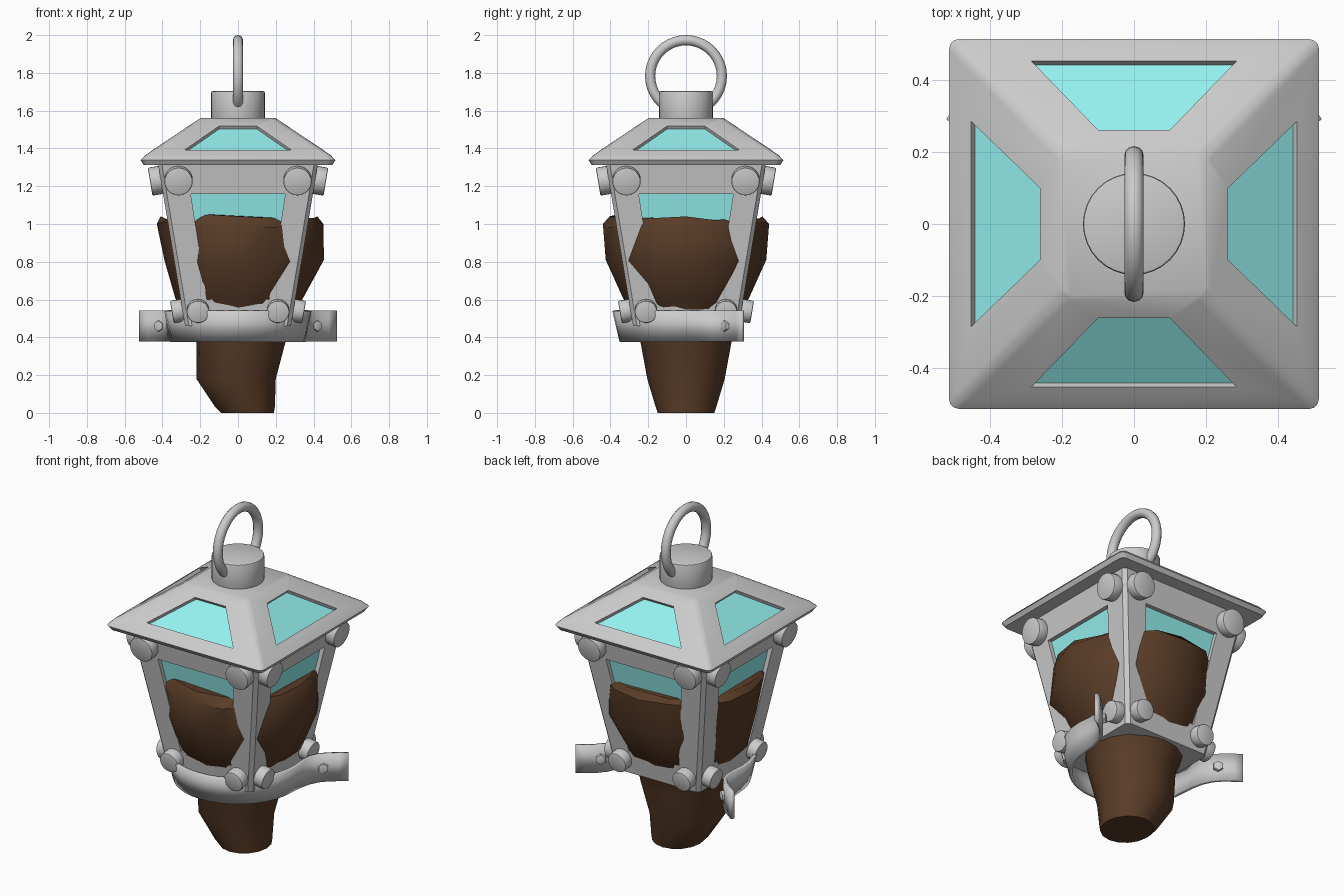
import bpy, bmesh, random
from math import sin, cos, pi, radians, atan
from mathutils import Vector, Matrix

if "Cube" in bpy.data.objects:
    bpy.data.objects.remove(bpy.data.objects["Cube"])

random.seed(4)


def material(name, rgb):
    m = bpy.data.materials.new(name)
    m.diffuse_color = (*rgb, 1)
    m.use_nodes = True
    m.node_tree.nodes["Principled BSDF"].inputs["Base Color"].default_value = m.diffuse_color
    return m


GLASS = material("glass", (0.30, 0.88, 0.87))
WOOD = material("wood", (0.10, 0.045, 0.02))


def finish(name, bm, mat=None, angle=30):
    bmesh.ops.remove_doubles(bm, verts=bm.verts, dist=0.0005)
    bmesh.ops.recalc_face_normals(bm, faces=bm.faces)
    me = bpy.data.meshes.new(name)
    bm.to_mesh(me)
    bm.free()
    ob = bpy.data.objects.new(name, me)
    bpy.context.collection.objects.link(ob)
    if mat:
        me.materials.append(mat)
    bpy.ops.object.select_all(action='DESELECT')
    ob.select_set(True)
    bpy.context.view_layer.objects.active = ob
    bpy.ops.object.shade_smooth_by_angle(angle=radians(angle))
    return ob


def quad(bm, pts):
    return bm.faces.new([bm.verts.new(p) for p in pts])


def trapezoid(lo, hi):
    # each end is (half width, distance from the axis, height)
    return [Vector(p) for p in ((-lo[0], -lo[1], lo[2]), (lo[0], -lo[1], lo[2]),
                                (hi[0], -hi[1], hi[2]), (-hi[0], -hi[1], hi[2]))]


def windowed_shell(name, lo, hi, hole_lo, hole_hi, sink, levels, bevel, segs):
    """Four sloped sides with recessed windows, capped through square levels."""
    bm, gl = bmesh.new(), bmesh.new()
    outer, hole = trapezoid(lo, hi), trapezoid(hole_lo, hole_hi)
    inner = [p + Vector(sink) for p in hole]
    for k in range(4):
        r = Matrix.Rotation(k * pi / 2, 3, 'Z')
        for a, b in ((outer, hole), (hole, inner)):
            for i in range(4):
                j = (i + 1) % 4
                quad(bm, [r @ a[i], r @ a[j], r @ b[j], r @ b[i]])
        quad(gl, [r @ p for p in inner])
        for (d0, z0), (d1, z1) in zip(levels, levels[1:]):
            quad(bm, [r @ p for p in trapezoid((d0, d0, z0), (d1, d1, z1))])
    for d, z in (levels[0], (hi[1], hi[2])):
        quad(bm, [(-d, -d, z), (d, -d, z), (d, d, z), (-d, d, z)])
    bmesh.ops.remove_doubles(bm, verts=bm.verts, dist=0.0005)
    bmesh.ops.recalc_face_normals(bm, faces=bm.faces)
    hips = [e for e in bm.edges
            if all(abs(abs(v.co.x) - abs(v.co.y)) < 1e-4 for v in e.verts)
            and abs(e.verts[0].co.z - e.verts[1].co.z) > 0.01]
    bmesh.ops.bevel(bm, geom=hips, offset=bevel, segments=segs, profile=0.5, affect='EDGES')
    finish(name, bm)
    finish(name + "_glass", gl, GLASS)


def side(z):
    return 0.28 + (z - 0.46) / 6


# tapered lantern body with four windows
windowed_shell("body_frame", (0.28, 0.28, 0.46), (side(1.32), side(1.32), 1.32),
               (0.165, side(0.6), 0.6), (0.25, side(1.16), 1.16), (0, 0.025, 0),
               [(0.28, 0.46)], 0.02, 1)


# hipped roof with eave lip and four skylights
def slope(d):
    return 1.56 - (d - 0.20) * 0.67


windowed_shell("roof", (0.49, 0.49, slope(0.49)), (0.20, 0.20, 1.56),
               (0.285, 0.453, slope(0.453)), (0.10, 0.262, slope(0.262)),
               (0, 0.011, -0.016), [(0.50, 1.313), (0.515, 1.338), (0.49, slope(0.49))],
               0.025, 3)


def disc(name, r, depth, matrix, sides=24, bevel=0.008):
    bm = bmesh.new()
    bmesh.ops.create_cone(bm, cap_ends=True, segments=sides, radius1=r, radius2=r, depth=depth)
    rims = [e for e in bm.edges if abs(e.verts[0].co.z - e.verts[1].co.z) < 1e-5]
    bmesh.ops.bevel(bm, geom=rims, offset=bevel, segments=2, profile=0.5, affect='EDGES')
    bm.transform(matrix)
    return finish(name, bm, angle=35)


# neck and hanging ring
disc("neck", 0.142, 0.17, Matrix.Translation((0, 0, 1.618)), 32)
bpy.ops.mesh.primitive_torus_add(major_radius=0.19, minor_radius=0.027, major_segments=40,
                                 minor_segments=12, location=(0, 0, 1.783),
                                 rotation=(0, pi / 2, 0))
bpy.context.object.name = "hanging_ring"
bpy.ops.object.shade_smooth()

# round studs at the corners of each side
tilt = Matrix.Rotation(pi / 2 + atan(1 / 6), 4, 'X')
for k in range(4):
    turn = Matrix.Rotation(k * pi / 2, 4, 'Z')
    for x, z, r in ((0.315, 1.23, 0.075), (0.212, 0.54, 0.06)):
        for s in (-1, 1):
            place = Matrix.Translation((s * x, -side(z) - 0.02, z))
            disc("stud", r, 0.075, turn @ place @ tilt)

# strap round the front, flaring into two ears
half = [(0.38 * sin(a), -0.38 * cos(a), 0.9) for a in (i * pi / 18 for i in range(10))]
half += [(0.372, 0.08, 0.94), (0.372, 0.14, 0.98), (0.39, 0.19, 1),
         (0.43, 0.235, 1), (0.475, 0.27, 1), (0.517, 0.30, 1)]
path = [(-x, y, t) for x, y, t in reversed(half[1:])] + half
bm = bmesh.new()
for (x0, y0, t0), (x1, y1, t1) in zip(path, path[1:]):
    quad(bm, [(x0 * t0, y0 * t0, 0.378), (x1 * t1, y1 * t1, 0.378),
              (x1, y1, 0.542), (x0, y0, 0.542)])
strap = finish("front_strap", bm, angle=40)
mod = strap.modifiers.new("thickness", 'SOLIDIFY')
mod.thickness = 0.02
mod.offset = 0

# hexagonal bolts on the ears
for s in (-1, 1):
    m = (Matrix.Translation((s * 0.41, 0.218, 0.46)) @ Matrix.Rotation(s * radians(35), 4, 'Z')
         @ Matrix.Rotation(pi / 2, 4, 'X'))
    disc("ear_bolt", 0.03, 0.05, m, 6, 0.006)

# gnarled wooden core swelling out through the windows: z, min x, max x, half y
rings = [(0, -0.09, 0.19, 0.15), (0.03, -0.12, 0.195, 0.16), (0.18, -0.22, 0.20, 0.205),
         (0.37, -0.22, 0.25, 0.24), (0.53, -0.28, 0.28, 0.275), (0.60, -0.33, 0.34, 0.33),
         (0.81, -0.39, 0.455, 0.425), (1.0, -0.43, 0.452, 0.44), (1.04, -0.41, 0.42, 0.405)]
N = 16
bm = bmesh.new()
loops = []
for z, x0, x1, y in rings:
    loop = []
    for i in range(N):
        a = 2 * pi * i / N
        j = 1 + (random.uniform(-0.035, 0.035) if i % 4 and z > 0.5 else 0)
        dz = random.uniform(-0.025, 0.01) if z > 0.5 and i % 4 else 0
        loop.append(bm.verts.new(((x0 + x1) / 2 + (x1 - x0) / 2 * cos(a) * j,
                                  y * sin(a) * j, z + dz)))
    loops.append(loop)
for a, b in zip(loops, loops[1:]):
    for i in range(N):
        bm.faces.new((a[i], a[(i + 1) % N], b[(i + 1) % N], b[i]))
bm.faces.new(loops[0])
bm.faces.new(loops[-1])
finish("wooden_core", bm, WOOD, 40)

* EXERCISE DIRECTIONS *
All records must be output exactly as they are, except for the pictures, which are left out.

* ANSWER SPACE *
import bpy, bmesh, random
from math import sin, cos, pi, radians, atan
from mathutils import Vector, Matrix

if "Cube" in bpy.data.objects:
    bpy.data.objects.remove(bpy.data.objects["Cube"])

random.seed(4)


def material(name, rgb):
    m = bpy.data.materials.new(name)
    m.diffuse_color = (*rgb, 1)
    m.use_nodes = True
    m.node_tree.nodes["Principled BSDF"].inputs["Base Color"].default_value = m.diffuse_color
    return m


GLASS = material("glass", (0.30, 0.88, 0.87))
WOOD = material("wood", (0.10, 0.045, 0.02))


def finish(name, bm, mat=None, angle=30):
    bmesh.ops.remove_doubles(bm, verts=bm.verts, dist=0.0005)
    bmesh.ops.recalc_face_normals(bm, faces=bm.faces)
    me = bpy.data.meshes.new(name)
    bm.to_mesh(me)
    bm.free()
    ob = bpy.data.objects.new(name, me)
    bpy.context.collection.objects.link(ob)
    if mat:
        me.materials.append(mat)
    bpy.ops.object.select_all(action='DESELECT')
    ob.select_set(True)
    bpy.context.view_layer.objects.active = ob
    bpy.ops.object.shade_smooth_by_angle(angle=radians(angle))
    return ob


def quad(bm, pts):
    return bm.faces.new([bm.verts.new(p) for p in pts])


def trapezoid(lo, hi):
    # each end is (half width, distance from the axis, height)
    return [Vector(p) for p in ((-lo[0], -lo[1], lo[2]), (lo[0], -lo[1], lo[2]),
                                (hi[0], -hi[1], hi[2]), (-hi[0], -hi[1], hi[2]))]


def windowed_shell(name, lo, hi, hole_lo, hole_hi, sink, levels, bevel, segs):
    """Four sloped sides with recessed windows, capped through square levels."""
    bm, gl = bmesh.new(), bmesh.new()
    outer, hole = trapezoid(lo, hi), trapezoid(hole_lo, hole_hi)
    inner = [p + Vector(sink) for p in hole]
    for k in range(4):
        r = Matrix.Rotation(k * pi / 2, 3, 'Z')
        for a, b in ((outer, hole), (hole, inner)):
            for i in range(4):
                j = (i + 1) % 4
                quad(bm, [r @ a[i], r @ a[j], r @ b[j], r @ b[i]])
        quad(gl, [r @ p for p in inner])
        for (d0, z0), (d1, z1) in zip(levels, levels[1:]):
            quad(bm, [r @ p for p in trapezoid((d0, d0, z0), (d1, d1, z1))])
    for d, z in (levels[0], (hi[1], hi[2])):
        quad(bm, [(-d, -d, z), (d, -d, z), (d, d, z), (-d, d, z)])
    bmesh.ops.remove_doubles(bm, verts=bm.verts, dist=0.0005)
    bmesh.ops.recalc_face_normals(bm, faces=bm.faces)
    hips = [e for e in bm.edges
            if all(abs(abs(v.co.x) - abs(v.co.y)) < 1e-4 for v in e.verts)
            and abs(e.verts[0].co.z - e.verts[1].co.z) > 0.01]
    bmesh.ops.bevel(bm, geom=hips, offset=bevel, segments=segs, profile=0.5, affect='EDGES')
    finish(name, bm)
    finish(name + "_glass", gl, GLASS)


def side(z):
    return 0.28 + (z - 0.46) / 6


# tapered lantern body with four windows
windowed_shell("body_frame", (0.28, 0.28, 0.46), (side(1.32), side(1.32), 1.32),
               (0.165, side(0.6), 0.6), (0.25, side(1.16), 1.16), (0, 0.025, 0),
               [(0.28, 0.46)], 0.02, 1)


# hipped roof with eave lip and four skylights
def slope(d):
    return 1.56 - (d - 0.20) * 0.67


windowed_shell("roof", (0.49, 0.49, slope(0.49)), (0.20, 0.20, 1.56),
               (0.285, 0.453, slope(0.453)), (0.10, 0.262, slope(0.262)),
               (0, 0.011, -0.016), [(0.50, 1.313), (0.515, 1.338), (0.49, slope(0.49))],
               0.025, 3)


def disc(name, r, depth, matrix, sides=24, bevel=0.008):
    bm = bmesh.new()
    bmesh.ops.create_cone(bm, cap_ends=True, segments=sides, radius1=r, radius2=r, depth=depth)
    rims = [e for e in bm.edges if abs(e.verts[0].co.z - e.verts[1].co.z) < 1e-5]
    bmesh.ops.bevel(bm, geom=rims, offset=bevel, segments=2, profile=0.5, affect='EDGES')
    bm.transform(matrix)
    return finish(name, bm, angle=35)


# neck and hanging ring
disc("neck", 0.142, 0.17, Matrix.Translation((0, 0, 1.618)), 32)
bpy.ops.mesh.primitive_torus_add(major_radius=0.19, minor_radius=0.027, major_segments=40,
                                 minor_segments=12, location=(0, 0, 1.783),
                                 rotation=(0, pi / 2, 0))
bpy.context.object.name = "hanging_ring"
bpy.ops.object.shade_smooth()

# round studs at the corners of each side
tilt = Matrix.Rotation(pi / 2 + atan(1 / 6), 4, 'X')
for k in range(4):
    turn = Matrix.Rotation(k * pi / 2, 4, 'Z')
    for x, z, r in ((0.315, 1.23, 0.075), (0.212, 0.54, 0.06)):
        for s in (-1, 1):
            place = Matrix.Translation((s * x, -side(z) - 0.02, z))
            disc("stud", r, 0.075, turn @ place @ tilt)

# strap round the front, flaring into two ears
half = [(0.38 * sin(a), -0.38 * cos(a), 0.9) for a in (i * pi / 18 for i in range(10))]
half += [(0.372, 0.08, 0.94), (0.372, 0.14, 0.98), (0.39, 0.19, 1),
         (0.43, 0.235, 1), (0.475, 0.27, 1), (0.517, 0.30, 1)]
path = [(-x, y, t) for x, y, t in reversed(half[1:])] + half
bm = bmesh.new()
for (x0, y0, t0), (x1, y1, t1) in zip(path, path[1:]):
    quad(bm, [(x0 * t0, y0 * t0, 0.378), (x1 * t1, y1 * t1, 0.378),
              (x1, y1, 0.542), (x0, y0, 0.542)])
strap = finish("front_strap", bm, angle=40)
mod = strap.modifiers.new("thickness", 'SOLIDIFY')
mod.thickness = 0.02
mod.offset = 0

# hexagonal bolts on the ears
for s in (-1, 1):
    m = (Matrix.Translation((s * 0.41, 0.218, 0.46)) @ Matrix.Rotation(s * radians(35), 4, 'Z')
         @ Matrix.Rotation(pi / 2, 4, 'X'))
    disc("ear_bolt", 0.03, 0.05, m, 6, 0.006)

# gnarled wooden core swelling out through the windows: z, min x, max x, half y
rings = [(0, -0.09, 0.19, 0.15), (0.03, -0.12, 0.195, 0.16), (0.18, -0.22, 0.20, 0.205),
         (0.37, -0.22, 0.25, 0.24), (0.53, -0.28, 0.28, 0.275), (0.60, -0.33, 0.34, 0.33),
         (0.81, -0.39, 0.455, 0.425), (1.0, -0.43, 0.452, 0.44), (1.04, -0.41, 0.42, 0.405)]
N = 16
bm = bmesh.new()
loops = []
for z, x0, x1, y in rings:
    loop = []
    for i in range(N):
        a = 2 * pi * i / N
        j = 1 + (random.uniform(-0.035, 0.035) if i % 4 and z > 0.5 else 0)
        dz = random.uniform(-0.025, 0.01) if z > 0.5 and i % 4 else 0
        loop.append(bm.verts.new(((x0 + x1) / 2 + (x1 - x0) / 2 * cos(a) * j,
                                  y * sin(a) * j, z + dz)))
    loops.append(loop)
for a, b in zip(loops, loops[1:]):
    for i in range(N):
        bm.faces.new((a[i], a[(i + 1) % N], b[(i + 1) % N], b[i]))
bm.faces.new(loops[0])
bm.faces.new(loops[-1])
finish("wooden_core", bm, WOOD, 40)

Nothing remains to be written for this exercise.